Listed records -

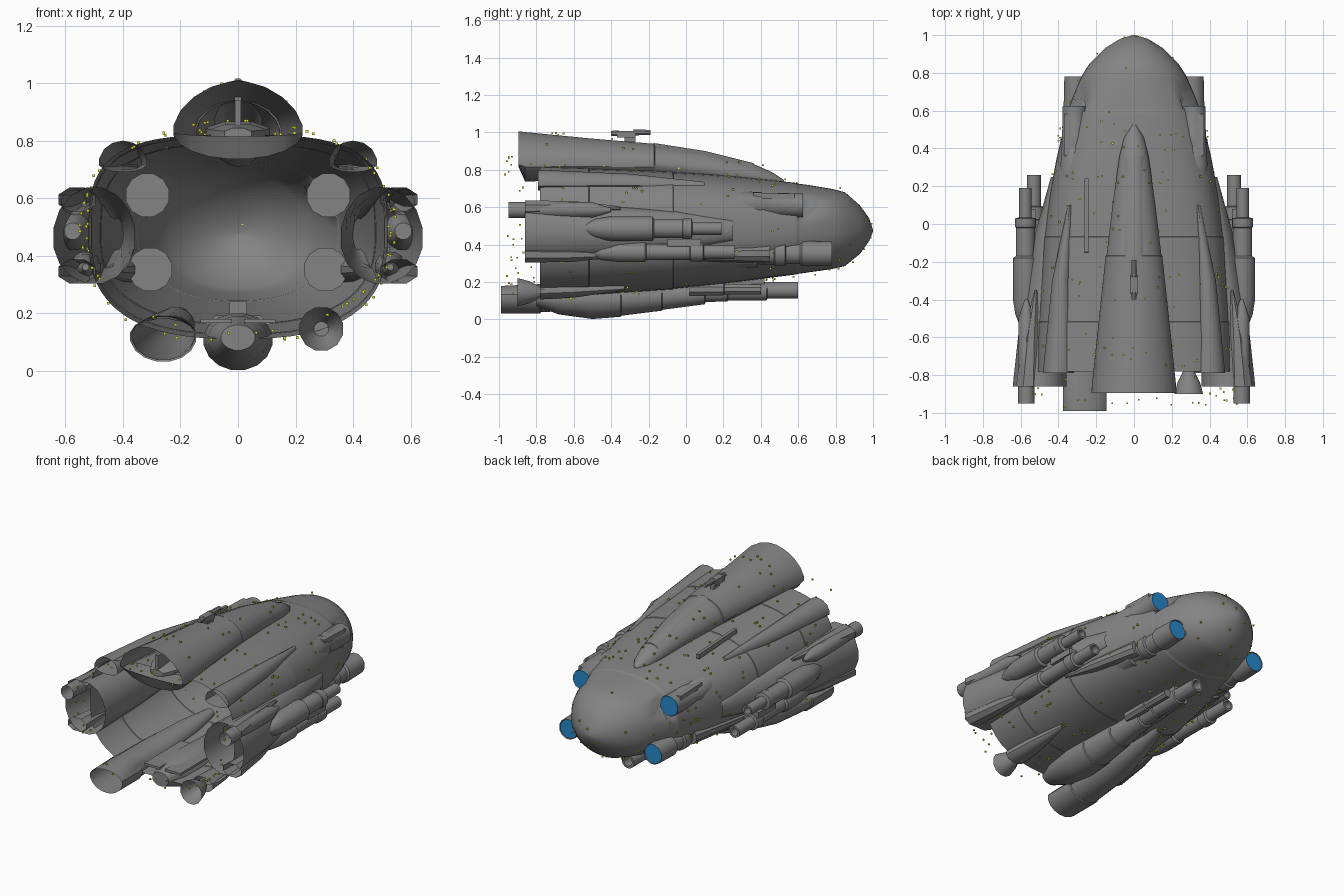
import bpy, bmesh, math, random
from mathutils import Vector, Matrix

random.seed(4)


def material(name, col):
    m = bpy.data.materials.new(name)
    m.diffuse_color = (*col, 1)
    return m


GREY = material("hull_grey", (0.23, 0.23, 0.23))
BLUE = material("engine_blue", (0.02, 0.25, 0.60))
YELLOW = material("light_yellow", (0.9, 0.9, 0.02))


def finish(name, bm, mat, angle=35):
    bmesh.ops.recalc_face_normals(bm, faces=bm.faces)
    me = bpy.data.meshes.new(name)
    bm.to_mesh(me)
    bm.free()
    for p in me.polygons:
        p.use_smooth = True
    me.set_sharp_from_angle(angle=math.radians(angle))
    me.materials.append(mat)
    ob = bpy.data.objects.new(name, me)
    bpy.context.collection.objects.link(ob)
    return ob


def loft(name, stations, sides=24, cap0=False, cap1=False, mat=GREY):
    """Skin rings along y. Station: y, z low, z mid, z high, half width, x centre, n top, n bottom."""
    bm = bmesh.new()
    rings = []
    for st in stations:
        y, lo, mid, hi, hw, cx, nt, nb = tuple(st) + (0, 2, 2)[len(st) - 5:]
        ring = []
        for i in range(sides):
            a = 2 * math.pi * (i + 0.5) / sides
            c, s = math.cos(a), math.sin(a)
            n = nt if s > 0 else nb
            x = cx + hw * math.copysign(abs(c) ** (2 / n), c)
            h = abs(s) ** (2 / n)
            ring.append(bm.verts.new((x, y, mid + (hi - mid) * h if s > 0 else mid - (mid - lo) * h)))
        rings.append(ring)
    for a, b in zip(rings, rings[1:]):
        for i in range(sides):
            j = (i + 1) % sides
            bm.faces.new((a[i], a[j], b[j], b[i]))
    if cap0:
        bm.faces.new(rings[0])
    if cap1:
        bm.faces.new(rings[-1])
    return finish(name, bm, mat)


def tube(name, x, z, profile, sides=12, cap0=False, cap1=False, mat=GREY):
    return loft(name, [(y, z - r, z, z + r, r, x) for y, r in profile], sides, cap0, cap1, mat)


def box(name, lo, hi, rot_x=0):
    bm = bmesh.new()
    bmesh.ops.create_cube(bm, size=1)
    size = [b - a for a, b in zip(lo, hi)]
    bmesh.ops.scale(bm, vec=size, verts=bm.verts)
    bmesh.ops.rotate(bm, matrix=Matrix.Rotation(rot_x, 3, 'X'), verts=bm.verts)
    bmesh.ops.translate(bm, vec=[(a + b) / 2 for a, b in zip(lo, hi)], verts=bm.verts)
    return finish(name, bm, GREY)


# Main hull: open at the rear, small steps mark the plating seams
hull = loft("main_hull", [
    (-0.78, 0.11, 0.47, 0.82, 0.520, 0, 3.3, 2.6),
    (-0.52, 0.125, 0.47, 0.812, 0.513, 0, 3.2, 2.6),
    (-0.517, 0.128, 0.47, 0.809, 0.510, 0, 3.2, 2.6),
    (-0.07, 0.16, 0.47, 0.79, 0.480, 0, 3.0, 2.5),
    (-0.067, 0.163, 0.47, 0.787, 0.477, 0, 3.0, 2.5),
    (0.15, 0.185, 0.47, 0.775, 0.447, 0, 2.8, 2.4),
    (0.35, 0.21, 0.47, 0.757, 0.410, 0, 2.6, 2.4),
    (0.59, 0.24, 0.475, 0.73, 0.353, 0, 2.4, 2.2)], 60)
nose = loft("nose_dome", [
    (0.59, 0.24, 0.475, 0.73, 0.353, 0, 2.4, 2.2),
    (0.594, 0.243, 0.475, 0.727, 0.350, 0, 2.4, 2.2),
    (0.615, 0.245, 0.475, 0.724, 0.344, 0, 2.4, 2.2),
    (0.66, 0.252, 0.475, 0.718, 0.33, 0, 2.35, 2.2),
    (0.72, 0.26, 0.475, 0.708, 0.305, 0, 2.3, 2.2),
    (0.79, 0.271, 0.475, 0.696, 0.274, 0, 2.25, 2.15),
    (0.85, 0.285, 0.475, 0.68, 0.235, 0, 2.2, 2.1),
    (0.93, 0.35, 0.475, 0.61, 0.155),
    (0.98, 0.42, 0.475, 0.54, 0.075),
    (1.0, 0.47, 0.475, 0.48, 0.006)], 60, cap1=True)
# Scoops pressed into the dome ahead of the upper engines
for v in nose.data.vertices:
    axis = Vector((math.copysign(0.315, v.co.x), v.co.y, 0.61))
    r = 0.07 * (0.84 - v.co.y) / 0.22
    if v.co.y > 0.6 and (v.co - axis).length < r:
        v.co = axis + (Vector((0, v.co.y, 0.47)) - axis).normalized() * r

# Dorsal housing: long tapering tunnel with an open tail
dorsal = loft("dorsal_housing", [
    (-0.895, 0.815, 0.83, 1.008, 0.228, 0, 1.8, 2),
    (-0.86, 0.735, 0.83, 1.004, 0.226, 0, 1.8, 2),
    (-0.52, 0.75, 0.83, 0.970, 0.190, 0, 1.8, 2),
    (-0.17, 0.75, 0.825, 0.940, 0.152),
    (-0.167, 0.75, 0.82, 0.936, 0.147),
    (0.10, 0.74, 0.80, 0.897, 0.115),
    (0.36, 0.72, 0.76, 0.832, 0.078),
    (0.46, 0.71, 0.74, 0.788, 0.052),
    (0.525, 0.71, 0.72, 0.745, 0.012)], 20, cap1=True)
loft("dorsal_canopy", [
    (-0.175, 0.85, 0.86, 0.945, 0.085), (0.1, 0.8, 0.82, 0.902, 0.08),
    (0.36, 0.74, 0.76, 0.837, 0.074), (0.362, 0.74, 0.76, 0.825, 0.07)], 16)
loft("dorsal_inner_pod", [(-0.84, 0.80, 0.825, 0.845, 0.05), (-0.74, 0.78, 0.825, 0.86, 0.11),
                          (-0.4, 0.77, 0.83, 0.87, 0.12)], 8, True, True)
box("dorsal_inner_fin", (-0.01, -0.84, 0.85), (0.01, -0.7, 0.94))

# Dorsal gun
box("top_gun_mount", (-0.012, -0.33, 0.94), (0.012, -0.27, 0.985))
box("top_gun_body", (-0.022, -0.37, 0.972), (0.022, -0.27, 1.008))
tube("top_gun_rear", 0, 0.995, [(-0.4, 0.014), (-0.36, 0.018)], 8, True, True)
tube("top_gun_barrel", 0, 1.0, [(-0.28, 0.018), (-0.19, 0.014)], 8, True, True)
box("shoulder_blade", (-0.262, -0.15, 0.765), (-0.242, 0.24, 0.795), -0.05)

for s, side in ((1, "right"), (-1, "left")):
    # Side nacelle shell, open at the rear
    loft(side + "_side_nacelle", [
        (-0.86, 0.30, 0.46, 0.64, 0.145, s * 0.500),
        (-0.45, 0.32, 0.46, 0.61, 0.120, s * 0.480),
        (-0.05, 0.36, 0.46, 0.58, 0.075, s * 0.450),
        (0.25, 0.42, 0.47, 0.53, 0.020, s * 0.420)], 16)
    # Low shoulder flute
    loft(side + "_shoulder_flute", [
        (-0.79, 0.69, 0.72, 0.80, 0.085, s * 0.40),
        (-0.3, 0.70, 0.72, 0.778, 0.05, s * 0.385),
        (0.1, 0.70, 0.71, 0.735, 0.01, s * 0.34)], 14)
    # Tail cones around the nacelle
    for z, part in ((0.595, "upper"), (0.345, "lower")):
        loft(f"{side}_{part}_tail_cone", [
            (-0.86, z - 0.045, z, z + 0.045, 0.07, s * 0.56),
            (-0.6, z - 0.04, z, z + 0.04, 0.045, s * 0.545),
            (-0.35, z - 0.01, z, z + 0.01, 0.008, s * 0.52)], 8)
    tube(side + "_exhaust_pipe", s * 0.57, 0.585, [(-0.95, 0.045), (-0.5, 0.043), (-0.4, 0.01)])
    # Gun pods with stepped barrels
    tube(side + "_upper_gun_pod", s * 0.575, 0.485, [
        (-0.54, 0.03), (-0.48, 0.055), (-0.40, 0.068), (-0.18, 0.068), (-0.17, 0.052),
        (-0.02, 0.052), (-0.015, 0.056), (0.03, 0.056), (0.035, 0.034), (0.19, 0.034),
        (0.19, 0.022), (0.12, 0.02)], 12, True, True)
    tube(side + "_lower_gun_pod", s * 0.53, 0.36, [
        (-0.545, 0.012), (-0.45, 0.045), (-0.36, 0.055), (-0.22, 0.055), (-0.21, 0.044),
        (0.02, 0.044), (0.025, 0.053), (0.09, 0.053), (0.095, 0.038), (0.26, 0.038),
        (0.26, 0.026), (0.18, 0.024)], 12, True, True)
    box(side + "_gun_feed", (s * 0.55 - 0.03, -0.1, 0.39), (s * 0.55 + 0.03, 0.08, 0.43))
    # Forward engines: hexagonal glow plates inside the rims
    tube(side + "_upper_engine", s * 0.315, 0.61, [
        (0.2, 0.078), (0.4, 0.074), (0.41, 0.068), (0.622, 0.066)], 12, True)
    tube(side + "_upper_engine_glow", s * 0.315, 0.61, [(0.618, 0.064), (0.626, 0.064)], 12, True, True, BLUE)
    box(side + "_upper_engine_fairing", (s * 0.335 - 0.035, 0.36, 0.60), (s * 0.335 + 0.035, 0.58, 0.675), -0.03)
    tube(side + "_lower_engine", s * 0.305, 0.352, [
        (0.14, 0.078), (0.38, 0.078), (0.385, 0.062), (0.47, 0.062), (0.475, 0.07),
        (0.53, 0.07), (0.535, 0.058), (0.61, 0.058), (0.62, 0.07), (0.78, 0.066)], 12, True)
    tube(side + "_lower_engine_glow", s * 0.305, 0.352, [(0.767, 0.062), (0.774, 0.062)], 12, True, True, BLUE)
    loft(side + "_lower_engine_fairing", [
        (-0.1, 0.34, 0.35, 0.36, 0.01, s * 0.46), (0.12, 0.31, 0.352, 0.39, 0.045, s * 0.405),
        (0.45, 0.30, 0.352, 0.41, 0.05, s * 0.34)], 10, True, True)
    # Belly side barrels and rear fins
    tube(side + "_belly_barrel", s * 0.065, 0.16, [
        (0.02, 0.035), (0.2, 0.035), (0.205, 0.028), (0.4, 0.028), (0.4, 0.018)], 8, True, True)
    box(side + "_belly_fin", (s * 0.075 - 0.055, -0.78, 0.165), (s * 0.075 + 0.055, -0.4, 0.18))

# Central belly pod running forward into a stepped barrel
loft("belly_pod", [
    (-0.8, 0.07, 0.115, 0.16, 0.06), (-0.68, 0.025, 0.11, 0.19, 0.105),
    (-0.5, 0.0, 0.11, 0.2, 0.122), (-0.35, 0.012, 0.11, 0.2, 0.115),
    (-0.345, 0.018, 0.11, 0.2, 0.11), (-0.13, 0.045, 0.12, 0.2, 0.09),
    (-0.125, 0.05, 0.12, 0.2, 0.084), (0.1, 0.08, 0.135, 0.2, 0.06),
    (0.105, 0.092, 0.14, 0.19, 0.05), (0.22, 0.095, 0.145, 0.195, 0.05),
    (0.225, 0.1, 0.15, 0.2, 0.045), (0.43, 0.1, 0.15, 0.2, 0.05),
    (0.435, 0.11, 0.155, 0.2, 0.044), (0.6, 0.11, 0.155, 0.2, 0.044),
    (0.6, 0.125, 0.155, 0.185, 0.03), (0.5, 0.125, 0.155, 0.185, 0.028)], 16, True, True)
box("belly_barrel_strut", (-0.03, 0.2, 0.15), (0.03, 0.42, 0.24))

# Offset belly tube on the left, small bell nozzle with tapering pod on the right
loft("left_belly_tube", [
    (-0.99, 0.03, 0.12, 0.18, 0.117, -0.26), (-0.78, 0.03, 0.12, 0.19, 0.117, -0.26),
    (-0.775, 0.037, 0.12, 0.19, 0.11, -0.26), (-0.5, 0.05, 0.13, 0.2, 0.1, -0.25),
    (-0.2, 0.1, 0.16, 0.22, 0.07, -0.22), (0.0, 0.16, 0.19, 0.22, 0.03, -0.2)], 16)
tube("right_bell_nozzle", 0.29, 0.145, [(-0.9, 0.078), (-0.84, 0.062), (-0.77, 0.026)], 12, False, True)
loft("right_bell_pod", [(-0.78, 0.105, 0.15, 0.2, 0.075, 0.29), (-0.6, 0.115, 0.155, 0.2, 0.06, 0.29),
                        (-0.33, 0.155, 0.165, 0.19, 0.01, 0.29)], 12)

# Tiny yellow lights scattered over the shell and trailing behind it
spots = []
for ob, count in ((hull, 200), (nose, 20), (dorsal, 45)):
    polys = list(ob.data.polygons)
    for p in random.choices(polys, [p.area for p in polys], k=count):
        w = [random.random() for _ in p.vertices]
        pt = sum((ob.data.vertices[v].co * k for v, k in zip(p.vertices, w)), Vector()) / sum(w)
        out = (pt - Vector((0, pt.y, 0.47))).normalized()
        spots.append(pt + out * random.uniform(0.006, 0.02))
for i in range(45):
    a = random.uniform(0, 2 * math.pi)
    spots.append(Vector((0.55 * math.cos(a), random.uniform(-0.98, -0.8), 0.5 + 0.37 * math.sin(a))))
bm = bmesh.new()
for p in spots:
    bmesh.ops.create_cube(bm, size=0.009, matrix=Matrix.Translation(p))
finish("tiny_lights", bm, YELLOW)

Problem to work on - Would you show all lines of the material above that contain the word "random"?

Answer area -
import bpy, bmesh, math, random
random.seed(4)
    for p in random.choices(polys, [p.area for p in polys], k=count):
        w = [random.random() for _ in p.vertices]
        spots.append(pt + out * random.uniform(0.006, 0.02))
    a = random.uniform(0, 2 * math.pi)
    spots.append(Vector((0.55 * math.cos(a), random.uniform(-0.98, -0.8), 0.5 + 0.37 * math.sin(a))))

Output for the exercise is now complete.